What the task asks> Read through the records. Copy each line that has the word "function".

Available data>
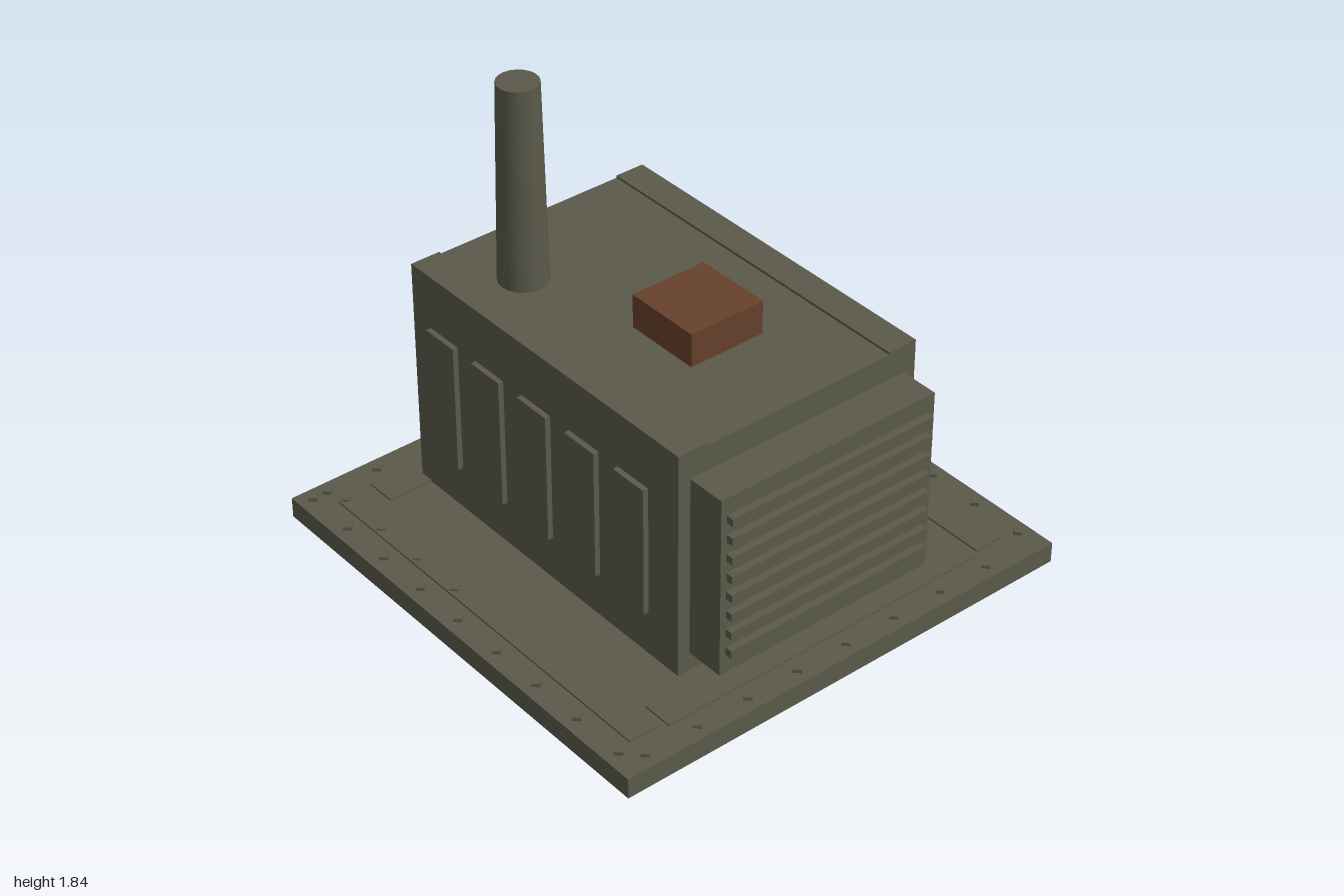
import * as THREE from 'three';

export function createModel() {
  const model = new THREE.Group();
  model.name = 'generator';

  const olive = new THREE.MeshStandardMaterial({ color: 0x5a594a, side: THREE.DoubleSide });
  olive.name = 'olive metal';
  const rust = new THREE.MeshStandardMaterial({ color: 0x66412c });
  rust.name = 'rust brown';

  const add = (name, geometry, material = olive) => {
    const mesh = new THREE.Mesh(geometry, material);
    mesh.name = name;
    model.add(mesh);
    return mesh;
  };
  // Box given by its limits on each axis
  const box = (name, x0, x1, y0, y1, z0, z1, material) => {
    const g = new THREE.BoxGeometry(x1 - x0, y1 - y0, z1 - z0);
    g.translate((x0 + x1) / 2, (y0 + y1) / 2, (z0 + z1) / 2);
    return add(name, g, material);
  };

  const deck = 0.085;
  const roof = 1.025;

  // Base: a tray open underneath (the box without its bottom face)
  const base = new THREE.BoxGeometry(2, deck, 2).translate(0, deck / 2, 0);
  const faces = Array.from(base.index.array);
  faces.splice(18, 6);
  base.setIndex(faces);
  base.clearGroups();
  add('base', base);

  // Raised strips on the base
  for (const s of [-1, 1]) {
    const z = s * 0.815;
    box('crossStrip', -0.865, 0.86, deck, 0.092, z - 0.065, z + 0.065);
    const x = s * 0.817;
    box('sideStrip', x - 0.065, x + 0.065, deck, 0.092, -0.73, 0.725);
  }

  // Four-sided bolts around the rim and along the strips
  const boltGeometry = new THREE.CylinderGeometry(0.023, 0.023, 0.015, 4).toNonIndexed();
  boltGeometry.computeVertexNormals();
  const bolt = (x, z) => add('bolt', boltGeometry).position.set(x, deck + 0.0075, z);
  const step = 0.2275;
  for (let i = 0; i < 9; i++) {
    const t = -0.945 + i * step;
    bolt(t, 0.94);
    bolt(t, -0.945);
    if (i > 0) {
      bolt(-0.945, t);
      bolt(0.94, t);
    }
  }
  for (let i = 0; i < 4; i++) {
    bolt(-0.86 + i * step, 0.85);
    bolt(-0.63 + i * step, -0.86);
  }

  // Housing with a raised rail along each roof edge
  box('housing', -0.81, 0.7, deck, roof, -0.54, 0.535);
  box('roofRail', -0.81, 0.7, roof, 1.035, 0.41, 0.535);
  box('roofRail', -0.81, 0.7, roof, 1.035, -0.54, -0.415);

  // Side panels
  for (let i = 0; i < 5; i++) {
    const x = -0.705 + i * 0.2705;
    box('sidePanel', x, x + 0.163, 0.27, 0.81, 0.53, 0.557);
    box('sidePanel', x, x + 0.163, 0.27, 0.81, -0.562, -0.535);
  }

  // Radiator and its slats
  box('radiator', 0.7, 0.86, 0.165, 0.92, -0.487, 0.483);
  for (let i = 0; i < 8; i++) {
    const y = 0.262 + i * 0.0815;
    box('radiatorSlat', 0.86, 0.89, y - 0.016, y + 0.016, -0.457, 0.457);
  }

  // Tapered exhaust stack
  add('exhaustStack', new THREE.CylinderGeometry(0.08, 0.096, 0.815, 20))
    .position.set(-0.49, roof + 0.4075, 0.27);

  // Control box on the roof
  box('controlBox', 0, 0.32, roof, 1.162, -0.162, 0.162, rust);

  // Drum at the rear corner, lying along x
  const drum = add('drum', new THREE.CylinderGeometry(0.24, 0.24, 0.27, 16));
  drum.rotation.z = Math.PI / 2;
  drum.position.set(-0.785, 0.33, -0.76);

  return model;
}
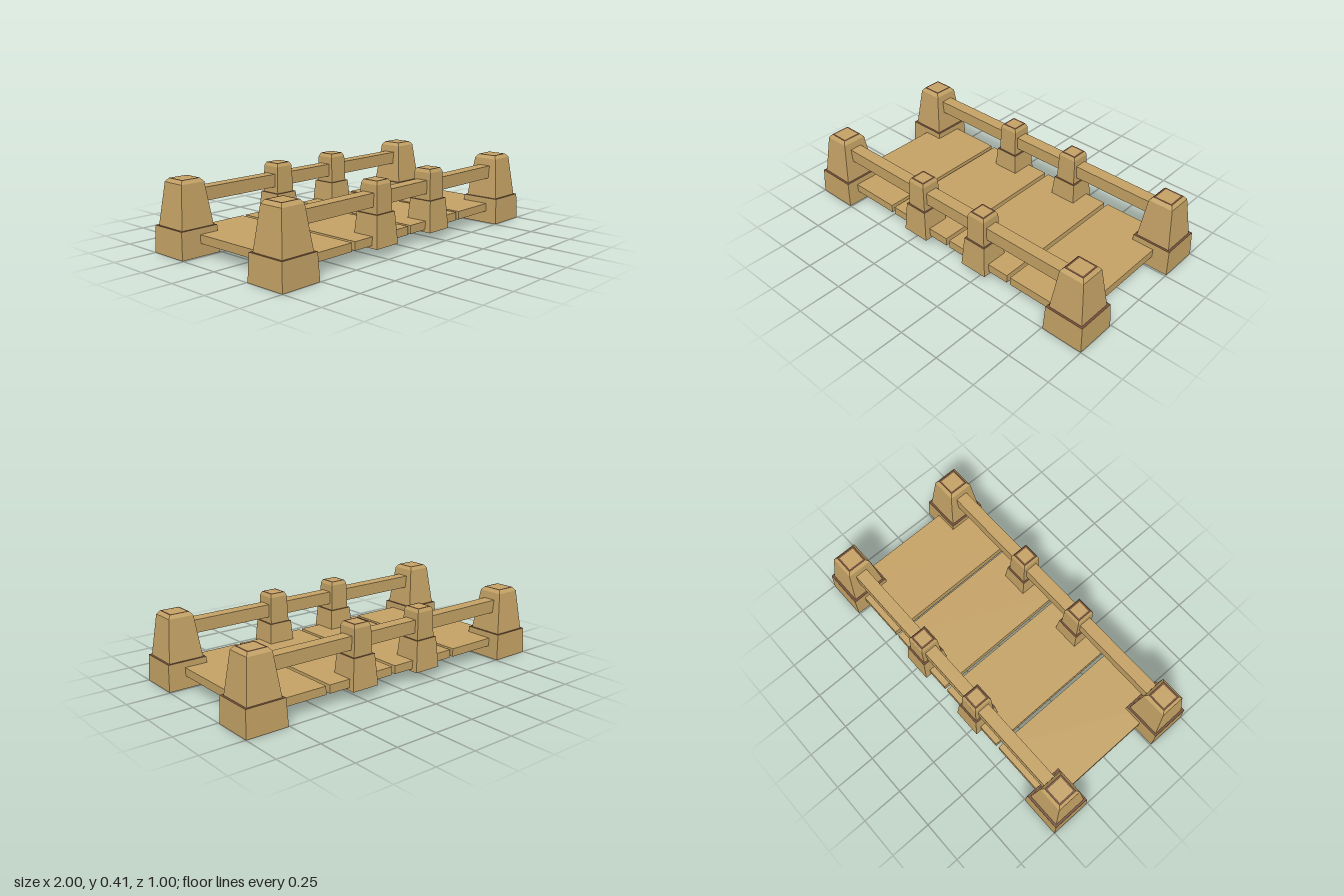
import * as THREE from 'three';

const wood = new THREE.MeshStandardMaterial({ color: 0xc4a265, flatShading: true, side: THREE.DoubleSide });
wood.name = 'tan wood';
const trim = new THREE.MeshStandardMaterial({ color: 0x76503a, flatShading: true, side: THREE.DoubleSide });
trim.name = 'brown trim';

// Open square band from half-width h0 at height y0 to half-width h1 at y1
function band(name, h0, y0, h1, y1, material = wood) {
  const g = new THREE.CylinderGeometry(h1 * Math.SQRT2, h0 * Math.SQRT2, y1 - y0, 4, 1, true);
  g.rotateY(Math.PI / 4);
  g.translate(0, (y0 + y1) / 2, 0);
  const m = new THREE.Mesh(g, material);
  m.name = name;
  return m;
}

// Tapered post: hollow footing, trimmed ledge, shaft, chamfer and inset cap
function post(name, p) {
  const g = new THREE.Group();
  g.name = name;
  const top = 0.407;
  g.add(
    band('footing', p.foot, p.y0, p.footTop, p.y1),
    band('ledge', p.footTop, p.y1, p.shaft, p.y1, trim),
    band('shaft', p.shaft, p.y1, p.shaftTop, p.y2),
    band('chamfer', p.shaftTop, p.y2, p.cap, top),
    band('capRing', p.cap, top, p.cap - 0.01, top, trim),
    band('capTop', p.cap - 0.01, top, 0, top)
  );
  return g;
}

function beam(name, x0, x1, y0, y1, z0, z1) {
  const m = new THREE.Mesh(new THREE.BoxGeometry(x1 - x0, y1 - y0, z1 - z0), wood);
  m.position.set((x0 + x1) / 2, (y0 + y1) / 2, (z0 + z1) / 2);
  m.name = name;
  return m;
}

export function createModel() {
  const bridge = new THREE.Group();
  bridge.name = 'bridge';

  const corner = { foot: 0.122, footTop: 0.115, shaft: 0.102, shaftTop: 0.073, cap: 0.057, y0: 0, y1: 0.152, y2: 0.387 };
  const middle = { foot: 0.085, footTop: 0.071, shaft: 0.061, shaftTop: 0.056, cap: 0.046, y0: 0.055, y1: 0.233, y2: 0.387 };

  // Posts and handrail on each side
  for (const [side, z] of [['front', 0.378], ['back', -0.381]]) {
    for (const x of [-0.878, 0.878]) {
      const p = post(side + 'CornerPost', corner);
      p.position.set(x, 0, z);
      bridge.add(p);
    }
    for (const x of [-0.215, 0.235]) {
      const p = post(side + 'MiddlePost', middle);
      p.position.set(x, 0, z);
      bridge.add(p);
    }
    bridge.add(beam(side + 'Rail', -0.83, 0.83, 0.27, 0.345, z - 0.038, z + 0.036));
  }

  // Deck boards with narrow gaps
  for (let i = 0; i < 4; i++) {
    const x = -0.877 + i * 0.449;
    bridge.add(beam('deckBoard', x, x + 0.426, 0.07, 0.118, -0.43, 0.426));
  }
  return bridge;
}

Exercise result>
export function createModel() {
function band(name, h0, y0, h1, y1, material = wood) {
function post(name, p) {
function beam(name, x0, x1, y0, y1, z0, z1) {
export function createModel() {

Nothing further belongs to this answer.